I remember my first recording session in Nashville. I had written an uptempo song that I thought was a smash and as I was directing the band, the piano player/band leader said “You know, this is really a ballad.” I said, “Oh, no, this is definitely an uptempo song…” to which my publisher said “Georgia, you’re new to Nashville. These guys have been doing this for a long time. I would listen to them. If they think it’s a ballad, you might want to record it that way.” I was stunned. I was the writer of the song, was sure I knew how I wanted it to be recorded and yet these two men who had been working in the Nashville music business for way longer than I had, told me “No, that’s NOT how it should be.” And I was too intimidated to speak up for myself. We recorded the song as a ballad and once it was done, I put it away in a drawer never to listen to again. Until fifteen years later, when I made enough money to buy back the rights to that damn song so I could record it again one day MY way.
Business is about compromise and it was an invaluable lesson I learned that day: Never work with people who don’t value your opinion. Just don’t do it. When I finally started getting more experience in Nashville, I started feeling more confident about how to express myself and I saw how important it was to surround myself with people I trust and who trust me at work. Life is too short. I am always interested in someone else’s perspective if they feel passionate about something but when it comes down to the final decision, it should be the writer who decides the final vote. He/she is the creator, he/she knows how it should go.

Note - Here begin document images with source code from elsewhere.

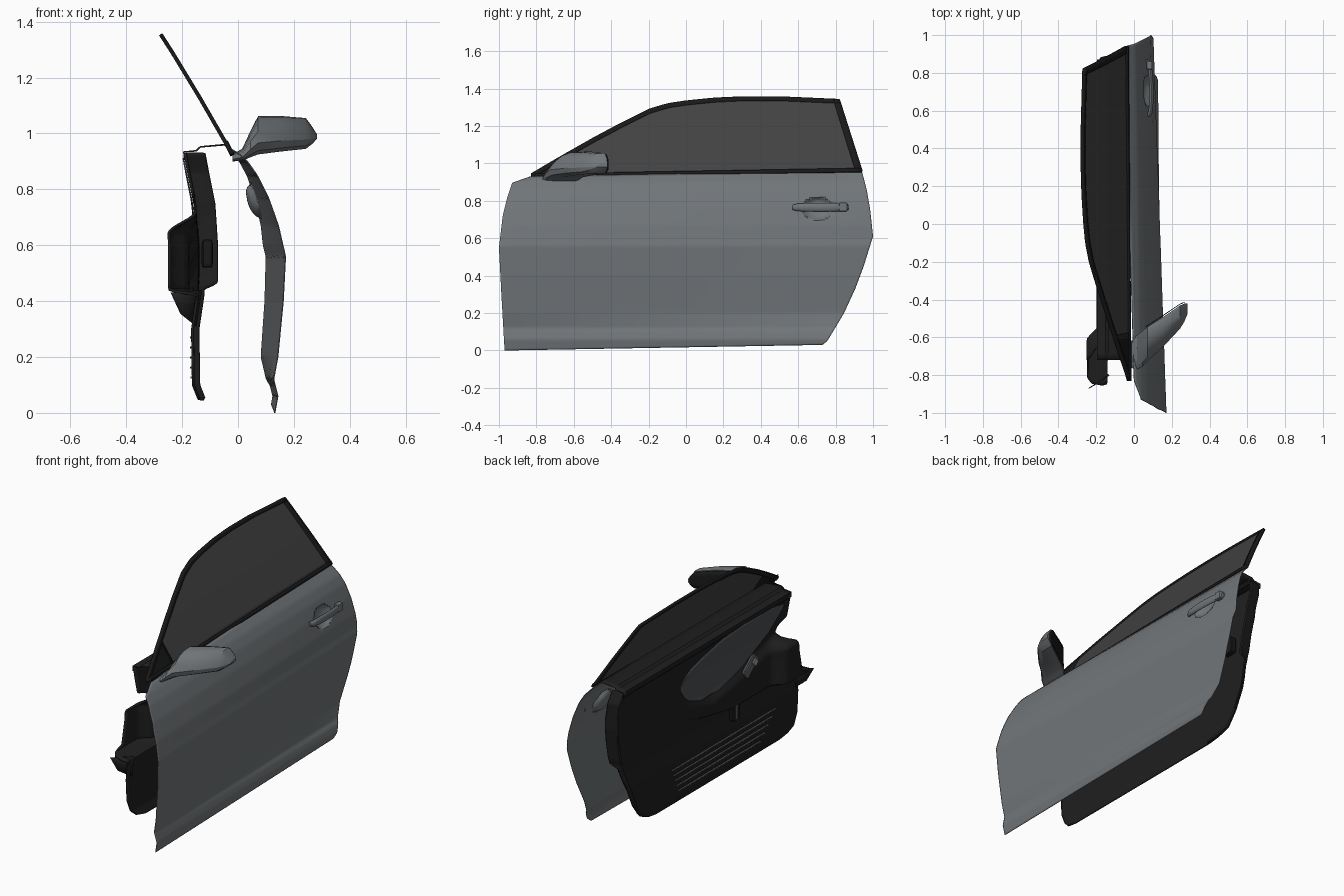
import bpy, math

if "Cube" in bpy.data.objects:
    bpy.data.objects.remove(bpy.data.objects["Cube"])

# ---------- helpers ----------
def material(name, r, g, b):
    m = bpy.data.materials.new(name)
    m.diffuse_color = (r, g, b, 1)
    m.use_nodes = True
    m.node_tree.nodes["Principled BSDF"].inputs["Base Color"].default_value = m.diffuse_color
    return m

PAINT = material("paint", .165, .18, .19)
BLACK = material("black_trim", .01, .01, .01)
PLASTIC = material("dark_plastic", .014, .014, .014)
GLASS = material("tinted_glass", .055, .055, .055)
FABRIC = material("grey_insert", .075, .08, .085)
SILVER = material("silver", .25, .25, .25)

def lerp(a, b, t):
    return a + (b - a) * t

def interp(x, pts):
    if x <= pts[0][0]:
        return pts[0][1]
    for (a, p), (b, q) in zip(pts, pts[1:]):
        if x <= b:
            return lerp(p, q, (x - a) / (b - a))
    return pts[-1][1]

def step(a, b, x):
    t = min(1, max(0, (x - a) / (b - a)))
    return t * t * (3 - 2 * t)

def build(name, verts, faces, mat, thick=0, angle=30):
    me = bpy.data.meshes.new(name)
    me.from_pydata(verts, [], faces)
    me.update()
    ob = bpy.data.objects.new(name, me)
    bpy.context.collection.objects.link(ob)
    me.materials.append(mat)
    bpy.ops.object.select_all(action='DESELECT')
    ob.select_set(True)
    bpy.context.view_layer.objects.active = ob
    bpy.ops.object.shade_smooth_by_angle(angle=math.radians(angle))
    if thick:
        s = ob.modifiers.new("thickness", 'SOLIDIFY')
        s.thickness, s.offset = thick, 0
    return ob

def sheet(name, nu, nv, f, mat, thick=.004):
    """Surface f(u, v) sampled on a grid."""
    verts = [f(i / nu, j / nv) for j in range(nv + 1) for i in range(nu + 1)]
    w = nu + 1
    faces = [(j * w + i, j * w + i + 1, (j + 1) * w + i + 1, (j + 1) * w + i)
             for j in range(nv) for i in range(nu)]
    return build(name, verts, faces, mat, thick)

def loft(name, rings, mat, angle=40):
    """Closed skin through rings of equal length."""
    n = len(rings[0])
    verts = [p for r in rings for p in r]
    faces = [(k * n + i, k * n + (i + 1) % n, (k + 1) * n + (i + 1) % n, (k + 1) * n + i)
             for k in range(len(rings) - 1) for i in range(n)]
    faces += [tuple(range(n))[::-1], tuple(range(len(verts) - n, len(verts)))]
    return build(name, verts, faces, mat, 0, angle)

def box(name, loc, size, mat, rot=(0, 0, 0)):
    bpy.ops.mesh.primitive_cube_add(size=1, location=loc, rotation=rot)
    ob = bpy.context.object
    ob.name, ob.scale = name, size
    ob.data.materials.append(mat)
    b = ob.modifiers.new("soft_edges", 'BEVEL')
    b.width, b.segments = .15, 2
    return ob

# ---------- outer skin with handle recess ----------
FRONT_X = [(0, .132), (.06, .143), (.12, .128), (.2, .143), (.4, .162), (.56, .17),
           (.67, .145), (.77, .11), (.85, .07), (.9, .035), (.96, -.03)]
SLOPE = [(0, -.02), (.1, -.02), (.2, -.065), (.6, -.07), (.77, -.05), (.9, -.03), (.96, -.02)]
FRONT_Y = [(0, -.97), (.3, -.987), (.55, -1), (.72, -.98), (.82, -.955), (.895, -.93)]
REAR_Y = [(.03, .73), (.05, .755), (.2, .845), (.33, .905), (.45, .95), (.61, 1), (.75, .985), (.85, .968), (.96, .94)]
BELT = [(-.93, .895), (-.83, .93), (.94, .96)]

def skin_x(y, z):
    return interp(z, FRONT_X) + (y + 1) / 2 * interp(z, SLOPE)

def skin(u, v):
    zf, zr = .895 * v, .03 + .93 * v
    y = lerp(interp(zf, FRONT_Y), interp(zr, REAR_Y), u)
    z = lerp(zf, zr, u) + v ** 6 * (interp(y, BELT) - lerp(.895, .96, u))
    r2 = ((y - .705) / .08) ** 2 + ((z - .757) / .06) ** 2
    dent = .035 * math.sqrt(1 - r2) if r2 < 1 else 0
    return (skin_x(y, z) - dent, y, z)

sheet("door_skin", 180, 90, skin, PAINT)

# ---------- outer handle ----------
rings = []
for k in range(17):
    t = k / 16
    y = lerp(.57, .87, t)
    bow = math.sin(math.pi * t) ** .4 if 0 < t < 1 else 0
    cx, hz = skin_x(y, .765) + .004 + .02 * bow, .013 + .011 * bow
    rings.append([(cx + .011 * math.cos(a), y, .765 + hz * math.sin(a))
                  for a in [i * math.tau / 12 for i in range(12)]])
loft("door_handle", rings, PAINT)
box("lock_cover", (skin_x(.84, .765) + .016, .84, .767), (.03, .045, .048), PAINT)

# ---------- window and frame ----------
WIN_X = [(.9, -.01), (.96, -.04), (1.13, -.138), (1.29, -.235), (1.36, -.28)]
WIN_TOP = [(-.83, .94), (-.65, 1.045), (-.5, 1.13), (-.35, 1.21), (-.2, 1.285), (-.1, 1.315),
           (0, 1.33), (.15, 1.345), (.3, 1.352), (.5, 1.352), (.82, 1.338)]

def window(u, v):
    yb, yt = lerp(-.83, .94, u), lerp(-.83, .82, u)
    z = lerp(interp(yb, BELT), interp(yt, WIN_TOP), v)
    return (interp(z, WIN_X), lerp(yb, yt, v), z)

def top_frame(u, v):
    x, y, z = window(u, 1)
    z += .003 - .022 * v
    return (interp(z, WIN_X), y + .008 * v, z)

def belt_strip(u, v):
    x, y, z = window(u, 0)
    z += lerp(-.006, .012, v)
    return (interp(z, WIN_X) + .003, y, z)

sheet("window_glass", 60, 16, window, GLASS)
sheet("top_frame", 60, 2, top_frame, BLACK, .014)
sheet("rear_frame", 2, 16, lambda u, v: window(lerp(.98, 1.002, u), v), BLACK, .014)
sheet("belt_strip", 40, 2, belt_strip, BLACK, .014)
sheet("mirror_triangle", 8, 6, lambda u, v: window(u * .145, v), BLACK, .012)

# ---------- wing mirror: x, front y, rear y, bottom z, top z ----------
SHAPE = [(1, .03), (1, .97), (.92, 1), (.6, .97), (.35, .85), (.12, .6), (0, .3), (.06, .1), (.3, 0), (.92, 0)]
MIRROR = [(-.02, -.76, -.63, .9, .925), (.015, -.77, -.59, .902, .945), (.045, -.755, -.565, .915, 1.01),
          (.072, -.725, -.545, .925, 1.062), (.15, -.655, -.495, .935, 1.063), (.243, -.555, -.432, .945, 1.055),
          (.265, -.52, -.422, .962, 1.025), (.282, -.48, -.42, .98, .998)]
loft("mirror_housing", [[(x, lerp(y0, y1, a), lerp(z0, z1, b)) for a, b in SHAPE]
                        for x, y0, y1, z0, z1 in MIRROR], PAINT, 25)
def mirror_face(u, v):
    x = lerp(.065, .27, u)
    y, lo, hi = (interp(x, [(m[0], m[k]) for m in MIRROR]) for k in (2, 3, 4))
    return (x - .003, y + .006, lerp(lo + .006, hi - .006, v))
sheet("mirror_glass", 24, 4, mirror_face, BLACK)

# ---------- inner trim panel with armrest and front wing ----------
TRIM_X = [(.05, -.14), (.1, -.16), (.3, -.163), (.42, -.145), (.6, -.145), (.75, -.155), (.85, -.175), (.93, -.19)]
TRIM_FRONT = [(.05, -.68), (.065, -.75), (.1, -.79), (.17, -.82), (.4, -.83), (.43, -.86), (.46, -.75), (.6, -.72),
              (.66, -.71), (.675, -.67), (.69, -.64), (.72, -.62), (.75, -.64), (.765, -.67), (.78, -.72), (.93, -.72)]
TRIM_REAR = [(.05, .5), (.065, .58), (.1, .65), (.18, .71), (.35, .79), (.5, .845), (.7, .885), (.86, .895), (.93, .87)]
ARM_LOW = [(-.9, .42), (-.2, .42), (.1, .47), (.5, .6)]
ARM_TOP = [(-.9, .69), (-.6, .69), (-.35, .63), (0, .57), (.5, .7)]

def trim_x(y, z):
    low, top = interp(y, ARM_LOW), interp(y, ARM_TOP)
    depth = .035 * (1 - step(-.15, .5, y)) + .065 * (1 - step(-.62, -.53, y))
    arm = depth * step(low, low + .02, z) * (1 - step(top - .05, top + .03, z))
    rear = interp(z, TRIM_REAR)
    return interp(z, TRIM_X) - arm + step(rear - .018, rear, y) * (.02 + .05 * step(.44, .47, z))

def trim(u, v):
    z = lerp(.05, .93, v)
    u = 1 - (1 - u) ** 1.5          # denser rows at the folded rear edge
    y = lerp(interp(z, TRIM_FRONT), interp(z, TRIM_REAR), u)
    return (trim_x(y, z), y, z)
sheet("trim_panel", 110, 110, trim, PLASTIC, .01)

# sill between trim and window
SILL = [(-.192, .905), (-.194, .934), (-.15, .938), (-.135, .952), (-.045, .96)]
def sill(u, v):
    x, z = SILL[round(v * 4)]
    return (x, lerp(-.72, .87, u), z)
sheet("window_sill", 40, 4, sill, PLASTIC, .006)

# fabric insert
INS_TOP = [(-.66, .885), (-.55, .905), (-.27, .912), (-.07, .895), (.11, .85), (.2, .82), (.25, .785), (.28, .73)]
INS_LOW = [(-.66, .87), (-.55, .75), (-.32, .64), (-.07, .58), (.1, .585), (.2, .62), (.25, .66), (.28, .71)]
def insert(u, v):
    y = lerp(-.66, .28, u)
    z = lerp(interp(y, INS_LOW), interp(y, INS_TOP), v)
    return (trim_x(y, z) - .009, y, z)
sheet("fabric_insert", 50, 20, insert, FABRIC, .006)

# speaker slots in the lower trim
for i in range(5):
    z = .27 - i * .036
    box("lower_slot", (interp(z, TRIM_X) - .006, -.12 + .01 * i, z), (.008, .98 - .05 * i, .007), SILVER)

# front flange, switches, pull and latch
FL = [(-.13, -.80, .44), (-.24, -.87, .43), (-.15, -.79, .31), (-.205, -.85, .355)]
sheet("front_flange", 2, 2, lambda u, v: tuple(
    lerp(lerp(FL[0][k], FL[1][k], u), lerp(FL[2][k], FL[3][k], u), v) for k in range(3)), PLASTIC)
box("switch_plate", (trim_x(-.36, .62) - .008, -.36, .62), (.02, .15, .05), FABRIC, (-.5, .3, 0))
for y in (-.39, -.33):
    box("window_switch", (trim_x(y, .62) - .018, y, .62 - (y + .36) * .55), (.014, .04, .028), SILVER, (-.5, .3, 0))
box("pull_pocket", (-.17, -.22, .4), (.025, .07, .1), BLACK)
box("pull_grip", (-.184, -.22, .4), (.012, .018, .09), FABRIC)
box("latch_box", (-.11, .7, .57), (.04, .08, .1), BLACK)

So what do you do when there are three writers on a song and all three have a different idea of how things should roll? Such are the dilemmas of Blue Sky Riders. What’s interesting to me about this band is that I feel truly respected here and when I have an opinion, I speak up and feel I am heard. Sometimes I side with Gary; sometimes with Kenny. Sometimes I have a third point of view. But because this band is rooted in respect for one another, we simply talk it through before that pit in our stomach turns into a full-grown stress bomb. Sometimes I forget that and hold it in. I’ll wake up with that sick feeling in my belly because I DIDN’T say anything and I’m always amazed to find out that I’m not the only one with that feeling. We three are very much in sync with each other and I’m learning with age that you HAVE to speak up. Again, life is too short. And once you do, you find out all kinds of neat things, like “Wow. I felt the exact same way but didn’t know how to bring that up.” It’s amazing what gets accomplished when people actually sit down and say the hard stuff.